It was just a little over a week ago that I got offered a new job. While I wrote about the juicy details on my blog, this new job is a great opportunity. It offers a lot of room for advancement, while also being a job that is both interesting and fulfilling. Yet, it isn’t without its few downsides.
Even though I used the phrase, “perfect’ to describe this job, there are a couple aspects of the position that are not attractive. It is causing a lot of lifestyle changes that negatively affect my earnings. While I received a decent pay increase on paper, the actual difference in my salary between my new job and old job is a little bit less. If you are looking at applying for jobs, you need to make sure to calculate your true earnings. The salary may be flashy, but there are many other factors to take into consideration.
Factors that Affect Your Salary
There are many things that can both positively and negatively affect your salary. In order to make the most informed decision, don’t forget to consider all of these:
Is this new job located farther away from your home? Is it located in an area where public transportation is readily available? One of the new challenges that I faced with this new job is that it was both farther away from my home than my old job and in an area where public transportation is not accessible. While my wife and I had normally been a one-car family, we now had to buy a second car. I was able to minimize the damage by buying a used car, but it adds additional fees. While the gas is about the same cost as the train pass to my old job, I still have additional costs: insurance and maintenance for the car. Over a 1 year period, I estimate this to be an additional $1,000 in expenses.
Another factor to consider is the health benefits. My new employer is in the process of acquiring health benefits for its employees, but for the time being I am forced to get on my wife’s plan. For us, that means an additional $100 per month just to add me to her plan. While it is probably rare to have an employer without any health benefits, it is very common for employers to reduce expenses by offering less attractive plans, so make sure to consider this as well.
Another important factor when it comes to compensation is the retirement package. This was another huge impact on my compensation. My previous employer, despite lacking in other areas, offered a pretty generous retirement benefit, contributing 8% of my entire salary. From what I understand, this is a rare occurrence. Many employers will match up to a certain dollar amount each year. Make sure to take this into consideration, as this could also influence your total compensation package. My new employer does not currently offer any retirement benefits, so it will be up to me to save money for my retirement. Luckily, we can use my wife’s 403(b) in addition to our Roth IRA’s to save for retirement.
While my new employer does not offer as many benefits as my old employer, the increase in salary was more than enough to still offer a 10% raise in total compensation. Had I looked just at the starting salary, I would have over-estimated my raise. Instead, I had an accurate picture of how this change would affect my finances. Understanding all of the influences is the first step in being responsible with your life decisions.
What other factors do you include when calculating your true earnings?
This post was written by Corey, a staff writer from 20’s Finances.
My name is Derek, and I have my Bachelors Degree in Finance from Grand Valley State University.
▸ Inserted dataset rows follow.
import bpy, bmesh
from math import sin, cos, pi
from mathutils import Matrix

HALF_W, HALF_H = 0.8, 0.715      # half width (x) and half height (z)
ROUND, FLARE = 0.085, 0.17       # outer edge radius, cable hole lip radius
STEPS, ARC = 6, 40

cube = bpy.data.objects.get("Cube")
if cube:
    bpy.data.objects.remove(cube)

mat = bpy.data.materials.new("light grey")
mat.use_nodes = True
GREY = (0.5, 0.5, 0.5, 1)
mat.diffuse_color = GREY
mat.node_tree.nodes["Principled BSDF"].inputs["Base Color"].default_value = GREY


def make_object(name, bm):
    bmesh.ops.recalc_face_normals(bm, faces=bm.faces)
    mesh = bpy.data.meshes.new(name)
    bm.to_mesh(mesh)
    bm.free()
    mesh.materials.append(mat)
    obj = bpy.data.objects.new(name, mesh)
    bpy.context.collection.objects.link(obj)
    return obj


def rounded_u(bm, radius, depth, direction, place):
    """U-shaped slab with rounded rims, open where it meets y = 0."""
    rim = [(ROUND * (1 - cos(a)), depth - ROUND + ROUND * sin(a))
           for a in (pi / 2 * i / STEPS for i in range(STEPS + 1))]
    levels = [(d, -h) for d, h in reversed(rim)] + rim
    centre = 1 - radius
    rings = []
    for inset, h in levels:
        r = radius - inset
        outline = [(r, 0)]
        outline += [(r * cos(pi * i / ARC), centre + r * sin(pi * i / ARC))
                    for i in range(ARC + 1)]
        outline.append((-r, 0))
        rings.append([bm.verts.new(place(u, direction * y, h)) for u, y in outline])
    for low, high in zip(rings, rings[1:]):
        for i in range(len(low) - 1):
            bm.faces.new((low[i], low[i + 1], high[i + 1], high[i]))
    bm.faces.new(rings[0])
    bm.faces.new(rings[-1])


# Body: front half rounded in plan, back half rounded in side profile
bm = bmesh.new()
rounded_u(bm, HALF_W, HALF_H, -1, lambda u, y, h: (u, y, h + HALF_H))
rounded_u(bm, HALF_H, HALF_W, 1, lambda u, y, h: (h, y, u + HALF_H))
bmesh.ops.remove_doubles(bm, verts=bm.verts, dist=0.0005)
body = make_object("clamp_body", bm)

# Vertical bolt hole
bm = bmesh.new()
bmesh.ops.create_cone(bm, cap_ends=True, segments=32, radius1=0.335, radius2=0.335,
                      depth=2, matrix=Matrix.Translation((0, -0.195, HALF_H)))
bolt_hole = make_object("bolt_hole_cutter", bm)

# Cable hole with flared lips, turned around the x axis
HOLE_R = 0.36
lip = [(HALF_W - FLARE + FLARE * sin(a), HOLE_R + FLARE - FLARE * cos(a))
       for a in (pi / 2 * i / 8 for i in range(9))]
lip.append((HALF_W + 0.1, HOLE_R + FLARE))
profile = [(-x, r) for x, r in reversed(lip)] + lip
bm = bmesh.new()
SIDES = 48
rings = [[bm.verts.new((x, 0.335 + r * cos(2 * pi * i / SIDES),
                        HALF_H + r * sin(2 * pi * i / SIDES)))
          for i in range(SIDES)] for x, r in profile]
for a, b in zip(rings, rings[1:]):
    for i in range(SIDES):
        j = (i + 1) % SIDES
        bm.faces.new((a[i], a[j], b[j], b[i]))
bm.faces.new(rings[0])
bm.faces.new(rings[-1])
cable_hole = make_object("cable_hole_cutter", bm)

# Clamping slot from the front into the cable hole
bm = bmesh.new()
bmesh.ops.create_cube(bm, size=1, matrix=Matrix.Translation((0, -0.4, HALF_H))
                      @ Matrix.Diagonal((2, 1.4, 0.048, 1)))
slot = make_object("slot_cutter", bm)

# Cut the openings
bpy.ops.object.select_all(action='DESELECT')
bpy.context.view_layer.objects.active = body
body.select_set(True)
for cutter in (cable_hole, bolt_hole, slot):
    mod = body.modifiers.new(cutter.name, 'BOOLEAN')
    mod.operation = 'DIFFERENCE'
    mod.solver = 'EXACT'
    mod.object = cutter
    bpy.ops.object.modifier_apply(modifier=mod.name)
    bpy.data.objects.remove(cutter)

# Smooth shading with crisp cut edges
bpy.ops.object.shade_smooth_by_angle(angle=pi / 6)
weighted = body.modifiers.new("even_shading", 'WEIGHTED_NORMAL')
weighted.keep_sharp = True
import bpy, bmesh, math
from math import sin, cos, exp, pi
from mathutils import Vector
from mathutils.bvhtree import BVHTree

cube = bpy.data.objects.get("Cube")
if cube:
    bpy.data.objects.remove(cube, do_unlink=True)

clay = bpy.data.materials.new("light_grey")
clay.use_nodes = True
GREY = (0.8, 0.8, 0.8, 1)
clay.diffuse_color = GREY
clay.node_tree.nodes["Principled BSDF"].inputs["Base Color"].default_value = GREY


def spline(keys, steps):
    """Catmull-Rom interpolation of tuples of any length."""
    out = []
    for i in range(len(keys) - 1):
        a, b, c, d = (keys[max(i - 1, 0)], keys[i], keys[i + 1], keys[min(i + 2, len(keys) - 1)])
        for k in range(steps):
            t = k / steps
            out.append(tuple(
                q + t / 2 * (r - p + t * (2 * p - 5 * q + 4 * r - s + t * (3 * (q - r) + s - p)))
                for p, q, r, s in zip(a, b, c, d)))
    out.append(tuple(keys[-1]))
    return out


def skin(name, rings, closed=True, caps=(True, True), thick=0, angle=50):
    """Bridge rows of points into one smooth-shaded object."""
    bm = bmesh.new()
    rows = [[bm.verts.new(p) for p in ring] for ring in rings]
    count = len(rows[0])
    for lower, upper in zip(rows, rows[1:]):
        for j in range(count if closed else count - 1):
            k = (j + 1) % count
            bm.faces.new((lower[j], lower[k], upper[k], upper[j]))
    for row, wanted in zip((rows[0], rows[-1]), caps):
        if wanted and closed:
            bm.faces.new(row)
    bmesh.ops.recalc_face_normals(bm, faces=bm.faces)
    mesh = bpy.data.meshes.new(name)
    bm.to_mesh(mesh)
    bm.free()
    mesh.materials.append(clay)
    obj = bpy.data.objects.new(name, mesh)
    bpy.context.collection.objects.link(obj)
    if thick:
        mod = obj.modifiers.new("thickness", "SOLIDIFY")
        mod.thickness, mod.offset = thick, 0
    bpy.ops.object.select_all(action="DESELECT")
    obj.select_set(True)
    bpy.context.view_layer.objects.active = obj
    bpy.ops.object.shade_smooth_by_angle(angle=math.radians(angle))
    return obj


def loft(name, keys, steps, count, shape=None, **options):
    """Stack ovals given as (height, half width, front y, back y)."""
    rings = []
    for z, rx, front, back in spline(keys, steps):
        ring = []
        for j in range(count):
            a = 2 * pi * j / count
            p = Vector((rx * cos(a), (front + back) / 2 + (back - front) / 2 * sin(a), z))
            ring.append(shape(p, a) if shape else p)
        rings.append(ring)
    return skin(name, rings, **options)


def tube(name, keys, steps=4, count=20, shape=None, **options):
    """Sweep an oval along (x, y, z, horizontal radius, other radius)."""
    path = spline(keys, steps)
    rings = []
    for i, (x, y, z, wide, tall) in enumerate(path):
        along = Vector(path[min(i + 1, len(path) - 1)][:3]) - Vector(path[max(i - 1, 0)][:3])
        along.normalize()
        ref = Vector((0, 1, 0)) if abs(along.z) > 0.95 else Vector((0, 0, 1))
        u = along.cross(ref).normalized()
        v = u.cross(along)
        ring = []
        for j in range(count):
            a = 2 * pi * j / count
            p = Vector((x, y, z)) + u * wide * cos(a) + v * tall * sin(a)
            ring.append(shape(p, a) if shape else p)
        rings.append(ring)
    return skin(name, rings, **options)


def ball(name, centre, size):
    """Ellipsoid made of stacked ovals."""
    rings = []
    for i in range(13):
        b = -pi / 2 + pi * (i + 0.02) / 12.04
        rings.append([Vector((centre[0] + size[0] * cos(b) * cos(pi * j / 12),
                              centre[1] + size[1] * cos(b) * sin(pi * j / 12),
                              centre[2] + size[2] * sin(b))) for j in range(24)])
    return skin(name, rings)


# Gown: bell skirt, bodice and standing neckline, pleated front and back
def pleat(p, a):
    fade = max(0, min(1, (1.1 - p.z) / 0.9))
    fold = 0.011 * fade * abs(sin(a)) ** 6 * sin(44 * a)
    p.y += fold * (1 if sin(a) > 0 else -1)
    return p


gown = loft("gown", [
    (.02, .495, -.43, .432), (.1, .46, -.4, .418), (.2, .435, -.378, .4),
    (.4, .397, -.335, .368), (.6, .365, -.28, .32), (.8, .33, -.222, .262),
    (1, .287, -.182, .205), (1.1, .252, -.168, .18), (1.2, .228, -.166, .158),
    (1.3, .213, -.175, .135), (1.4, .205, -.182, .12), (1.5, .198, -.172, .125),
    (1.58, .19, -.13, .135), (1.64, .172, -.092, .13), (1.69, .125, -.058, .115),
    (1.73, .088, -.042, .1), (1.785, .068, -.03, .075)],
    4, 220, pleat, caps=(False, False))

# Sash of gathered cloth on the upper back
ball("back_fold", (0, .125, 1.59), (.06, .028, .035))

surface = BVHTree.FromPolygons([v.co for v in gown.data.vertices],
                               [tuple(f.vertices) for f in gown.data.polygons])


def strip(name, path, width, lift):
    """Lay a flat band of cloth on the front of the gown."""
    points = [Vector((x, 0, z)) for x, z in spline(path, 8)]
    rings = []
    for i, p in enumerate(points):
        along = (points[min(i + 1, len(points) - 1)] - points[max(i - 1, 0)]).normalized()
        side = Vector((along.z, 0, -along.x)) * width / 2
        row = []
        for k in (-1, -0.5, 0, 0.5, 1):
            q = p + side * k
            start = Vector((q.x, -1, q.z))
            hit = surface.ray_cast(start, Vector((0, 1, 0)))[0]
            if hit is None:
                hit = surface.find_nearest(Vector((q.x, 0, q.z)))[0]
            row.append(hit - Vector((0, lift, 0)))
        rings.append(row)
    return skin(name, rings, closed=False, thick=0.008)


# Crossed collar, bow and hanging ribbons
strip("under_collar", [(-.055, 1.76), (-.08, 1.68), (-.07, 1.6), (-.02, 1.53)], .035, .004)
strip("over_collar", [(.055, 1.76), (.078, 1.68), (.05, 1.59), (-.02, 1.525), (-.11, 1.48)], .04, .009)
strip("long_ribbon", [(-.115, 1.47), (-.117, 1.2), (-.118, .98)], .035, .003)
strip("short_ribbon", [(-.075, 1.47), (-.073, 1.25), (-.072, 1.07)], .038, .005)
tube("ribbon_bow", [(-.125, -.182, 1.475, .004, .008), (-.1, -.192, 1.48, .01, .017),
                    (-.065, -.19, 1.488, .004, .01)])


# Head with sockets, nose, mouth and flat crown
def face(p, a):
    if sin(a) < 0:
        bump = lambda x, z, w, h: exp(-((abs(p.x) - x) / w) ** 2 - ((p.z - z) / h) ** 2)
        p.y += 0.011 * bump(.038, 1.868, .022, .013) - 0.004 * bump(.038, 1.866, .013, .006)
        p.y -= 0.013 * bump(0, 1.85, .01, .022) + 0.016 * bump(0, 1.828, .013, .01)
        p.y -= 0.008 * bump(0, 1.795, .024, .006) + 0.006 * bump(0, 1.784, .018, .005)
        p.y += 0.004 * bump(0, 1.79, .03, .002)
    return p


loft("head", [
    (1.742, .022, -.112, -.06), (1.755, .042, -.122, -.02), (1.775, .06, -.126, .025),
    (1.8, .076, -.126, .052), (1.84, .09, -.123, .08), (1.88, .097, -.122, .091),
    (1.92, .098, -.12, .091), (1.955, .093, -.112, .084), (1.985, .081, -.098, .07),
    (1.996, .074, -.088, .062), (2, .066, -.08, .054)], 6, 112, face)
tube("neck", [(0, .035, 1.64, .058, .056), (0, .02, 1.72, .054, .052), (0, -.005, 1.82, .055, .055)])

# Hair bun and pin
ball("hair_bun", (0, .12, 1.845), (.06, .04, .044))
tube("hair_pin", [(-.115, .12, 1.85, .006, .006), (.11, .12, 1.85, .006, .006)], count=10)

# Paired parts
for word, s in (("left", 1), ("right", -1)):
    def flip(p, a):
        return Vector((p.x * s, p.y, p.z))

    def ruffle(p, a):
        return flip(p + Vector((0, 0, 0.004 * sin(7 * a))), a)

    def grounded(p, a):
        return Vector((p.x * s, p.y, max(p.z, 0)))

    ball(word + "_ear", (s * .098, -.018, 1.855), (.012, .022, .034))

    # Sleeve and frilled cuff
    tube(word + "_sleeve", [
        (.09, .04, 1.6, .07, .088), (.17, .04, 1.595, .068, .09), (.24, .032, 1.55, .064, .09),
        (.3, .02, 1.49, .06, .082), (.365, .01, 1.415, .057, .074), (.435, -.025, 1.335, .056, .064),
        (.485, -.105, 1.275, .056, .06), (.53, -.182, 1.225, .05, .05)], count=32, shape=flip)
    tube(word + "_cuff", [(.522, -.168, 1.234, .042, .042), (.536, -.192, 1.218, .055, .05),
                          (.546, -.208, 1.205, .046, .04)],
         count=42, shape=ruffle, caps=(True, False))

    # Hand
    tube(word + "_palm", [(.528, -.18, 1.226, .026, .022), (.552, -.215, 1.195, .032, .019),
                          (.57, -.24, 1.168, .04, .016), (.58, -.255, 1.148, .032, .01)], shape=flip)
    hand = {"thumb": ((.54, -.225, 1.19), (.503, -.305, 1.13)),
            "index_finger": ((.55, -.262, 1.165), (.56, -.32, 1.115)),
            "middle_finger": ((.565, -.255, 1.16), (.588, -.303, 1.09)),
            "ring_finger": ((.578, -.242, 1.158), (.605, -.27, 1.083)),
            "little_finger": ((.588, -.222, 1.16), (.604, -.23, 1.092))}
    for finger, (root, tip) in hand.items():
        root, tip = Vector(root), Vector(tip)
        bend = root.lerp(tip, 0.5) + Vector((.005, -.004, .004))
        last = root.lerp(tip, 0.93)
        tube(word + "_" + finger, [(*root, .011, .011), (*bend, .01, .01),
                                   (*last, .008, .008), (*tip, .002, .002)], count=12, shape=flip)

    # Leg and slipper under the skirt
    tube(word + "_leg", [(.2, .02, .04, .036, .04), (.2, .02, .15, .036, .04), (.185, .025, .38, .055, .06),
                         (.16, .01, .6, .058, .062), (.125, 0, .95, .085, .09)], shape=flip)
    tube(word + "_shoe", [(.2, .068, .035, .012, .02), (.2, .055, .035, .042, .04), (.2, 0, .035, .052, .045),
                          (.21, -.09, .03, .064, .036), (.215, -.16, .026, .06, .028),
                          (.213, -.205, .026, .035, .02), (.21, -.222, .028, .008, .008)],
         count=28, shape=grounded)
After graduation, I was not able to find a job that fully utilized my degree, but I still had a passion for Finance! So, I decided to focus my passion in the stock market. I studied Cash Flows, Balance Sheets, and Income Statements, put some money into the market and saw a good return on my investment. As satisfying as this was, I still felt that something was missing. I have a passion for Finance, but I also have a passion for people. If you have a willingness to learn, I will continue to teach.